One of the most important aspects of the gameplay is drifting. Drifting is basically a controlled skid that allows you to go round corners at full speed, kinda sideways, and it’s great fun. Take a look at the video to see what I mean.
It’s not easy explaining Mario games to people who haven’t played them. Of course if you’re a Mario player too then this will all sound very familiar. I’ve played Mario Kart on older consoles: SNES, N64, and Gamecube, but this is easily the best, for the following reasons:
- The Wii wireless controller snaps into a little plastic steering wheel, and you steer your kart by actually… yes… steering the wheel.
- There are twelve racers instead of the eight used in previous versions, and they are more aggressive and/or spiteful, making for a more fun — if infuriating — racing experience
- You can go online and race eleven other human players from all over the world.
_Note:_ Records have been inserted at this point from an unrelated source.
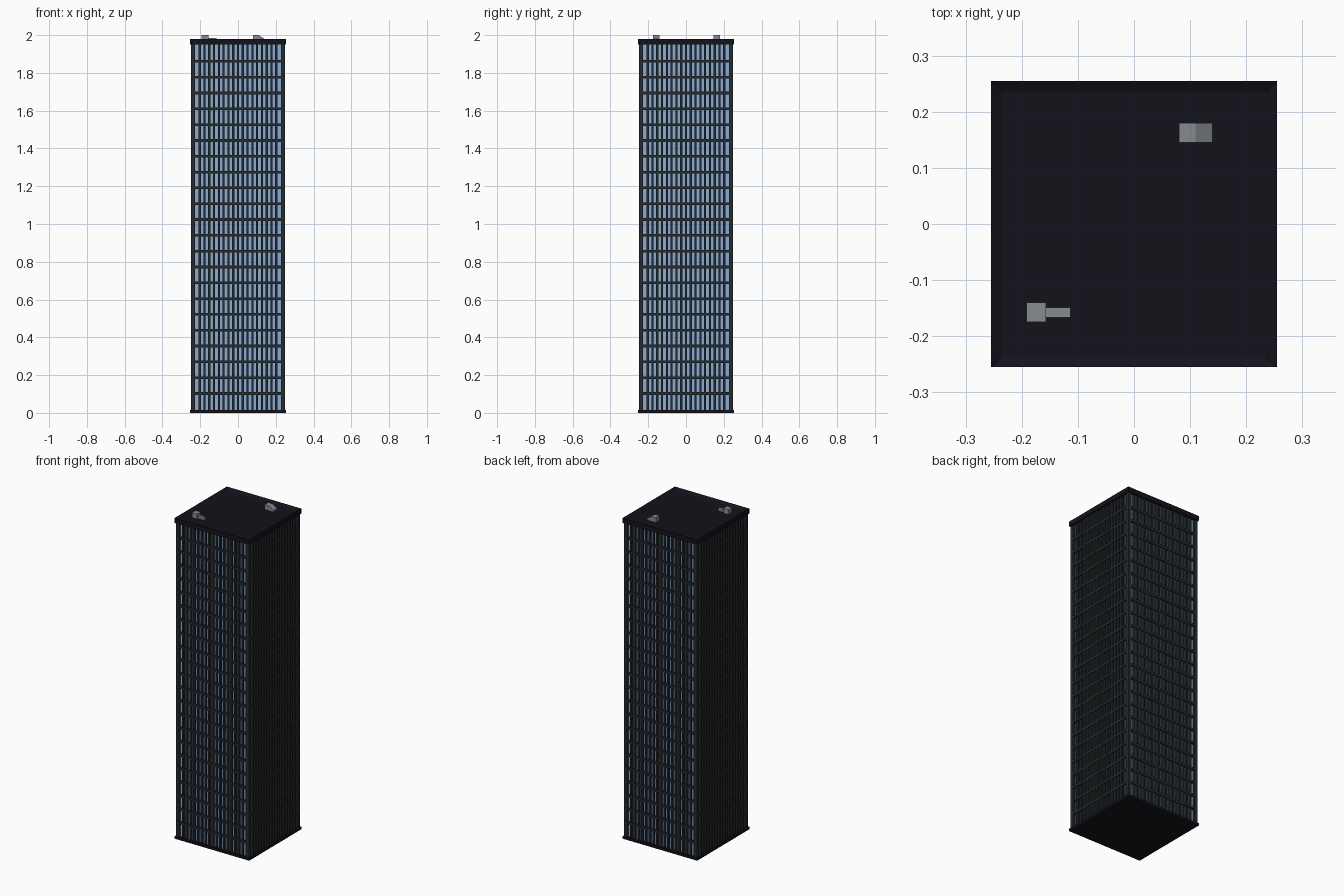
import bpy, bmesh
from math import radians
from mathutils import Matrix

if "Cube" in bpy.data.objects:
    bpy.data.objects.remove(bpy.data.objects["Cube"])


def material(name, rgb):
    m = bpy.data.materials.new(name)
    m.diffuse_color = (*rgb, 1)
    m.use_nodes = True
    m.node_tree.nodes["Principled BSDF"].inputs["Base Color"].default_value = m.diffuse_color
    return m


FRAME = material("dark_frame", (0.018, 0.023, 0.026))
GLASS = material("blue_glass", (0.26, 0.41, 0.64))
SLAB = material("black_slab", (0.007, 0.006, 0.011))
METAL = material("grey_metal", (0.23, 0.26, 0.28))


def add_box(bm, x0, x1, y0, y1, z0, z1):
    mat = Matrix.Translation(((x0 + x1) / 2, (y0 + y1) / 2, (z0 + z1) / 2))
    mat = mat @ Matrix.Diagonal((x1 - x0, y1 - y0, z1 - z0, 1))
    return bmesh.ops.create_cube(bm, size=1, matrix=mat)["verts"]


def finish(bm, name, mat):
    mesh = bpy.data.meshes.new(name)
    bm.to_mesh(mesh)
    bm.free()
    mesh.materials.append(mat)
    ob = bpy.data.objects.new(name, mesh)
    bpy.context.collection.objects.link(ob)
    return ob


def box(name, mat, *dims):
    bm = bmesh.new()
    add_box(bm, *dims)
    return finish(bm, name, mat)


HALF = 0.25       # outer face of the frame
CORE = 0.237      # glass face
EDGE = 0.255      # base and roof overhang
BOTTOM, TOP = 0.015, 1.95

# Glass core and base slab
box("glass_core", GLASS, -CORE, CORE, -CORE, CORE, BOTTOM, TOP)
box("base_slab", SLAB, -EDGE, EDGE, -EDGE, EDGE, 0, BOTTOM)

# Corner columns
bm = bmesh.new()
for sx in (-1, 1):
    for sy in (-1, 1):
        xs = sorted((sx * 0.228, sx * HALF))
        ys = sorted((sy * 0.228, sy * HALF))
        add_box(bm, *xs, *ys, BOTTOM, TOP)
finish(bm, "corner_columns", FRAME)

# Vertical fins between the windows, repeated on the four sides
WINDOWS = 18
pitch = 0.456 / WINDOWS
bm = bmesh.new()
for side in range(4):
    turn = Matrix.Rotation(radians(90 * side), 3, 'Z')
    for i in range(1, WINDOWS):
        x = -0.228 + i * pitch
        vs = add_box(bm, x - 0.0055, x + 0.0055, -0.249, -CORE + 0.002, BOTTOM, TOP)
        bmesh.ops.rotate(bm, verts=vs, matrix=turn)
finish(bm, "window_fins", FRAME)

# Floor bands
bm = bmesh.new()
for side in range(4):
    turn = Matrix.Rotation(radians(90 * side), 3, 'Z')
    for i in range(22):
        z = 0.103 + i * 0.0837
        vs = add_box(bm, -0.23, 0.23, -HALF, -CORE + 0.002, z - 0.007, z + 0.007)
        bmesh.ops.rotate(bm, verts=vs, matrix=turn)
finish(bm, "floor_bands", FRAME)

# Roof slab with a shallow recessed deck
bm = bmesh.new()
add_box(bm, -EDGE, EDGE, -EDGE, EDGE, TOP, 1.98)
bm.normal_update()
top = [f for f in bm.faces if f.normal.z > 0.9]
bmesh.ops.inset_region(bm, faces=top, thickness=EDGE - 0.228)
bmesh.ops.translate(bm, verts=top[0].verts, vec=(0, 0, -0.01))
finish(bm, "roof_slab", SLAB)

# Rooftop plant box with its duct
box("roof_plant_box", METAL, -0.192, -0.157, -0.175, -0.14, 1.97, 2.0)
box("roof_duct", METAL, -0.157, -0.113, -0.167, -0.149, 1.97, 1.985)

# Rooftop stair hut with a sloping end
bm = bmesh.new()
hut = [(0.08, 1.97), (0.14, 1.97), (0.14, 1.98), (0.11, 2.0), (0.08, 2.0)]
face = bm.faces.new([bm.verts.new((x, 0.145, z)) for x, z in hut])
out = bmesh.ops.extrude_face_region(bm, geom=[face])["geom"]
bmesh.ops.translate(bm, vec=(0, 0.035, 0),
                    verts=[v for v in out if isinstance(v, bmesh.types.BMVert)])
bmesh.ops.recalc_face_normals(bm, faces=bm.faces[:])
finish(bm, "roof_stair_hut", METAL)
This is a giant of a video game. There is so much depth, hidden shortcuts, individual tactics and strategies for each track that have to be learned, and gameplay that will always have you coming back for more, even if the last time you played you almost took a bite our of your steering wheel in frustration. The lower class 50cc and 100cc leagues are easy to beat but they’re good for learning all the circuits, but really the game is all about the fastest 150cc class. This is where the action really hots up and the computer-controlled characters get mean. Really mean.
You can keep your Grand Theft Auto’s and your Burnout Legends. This is the king of driving games.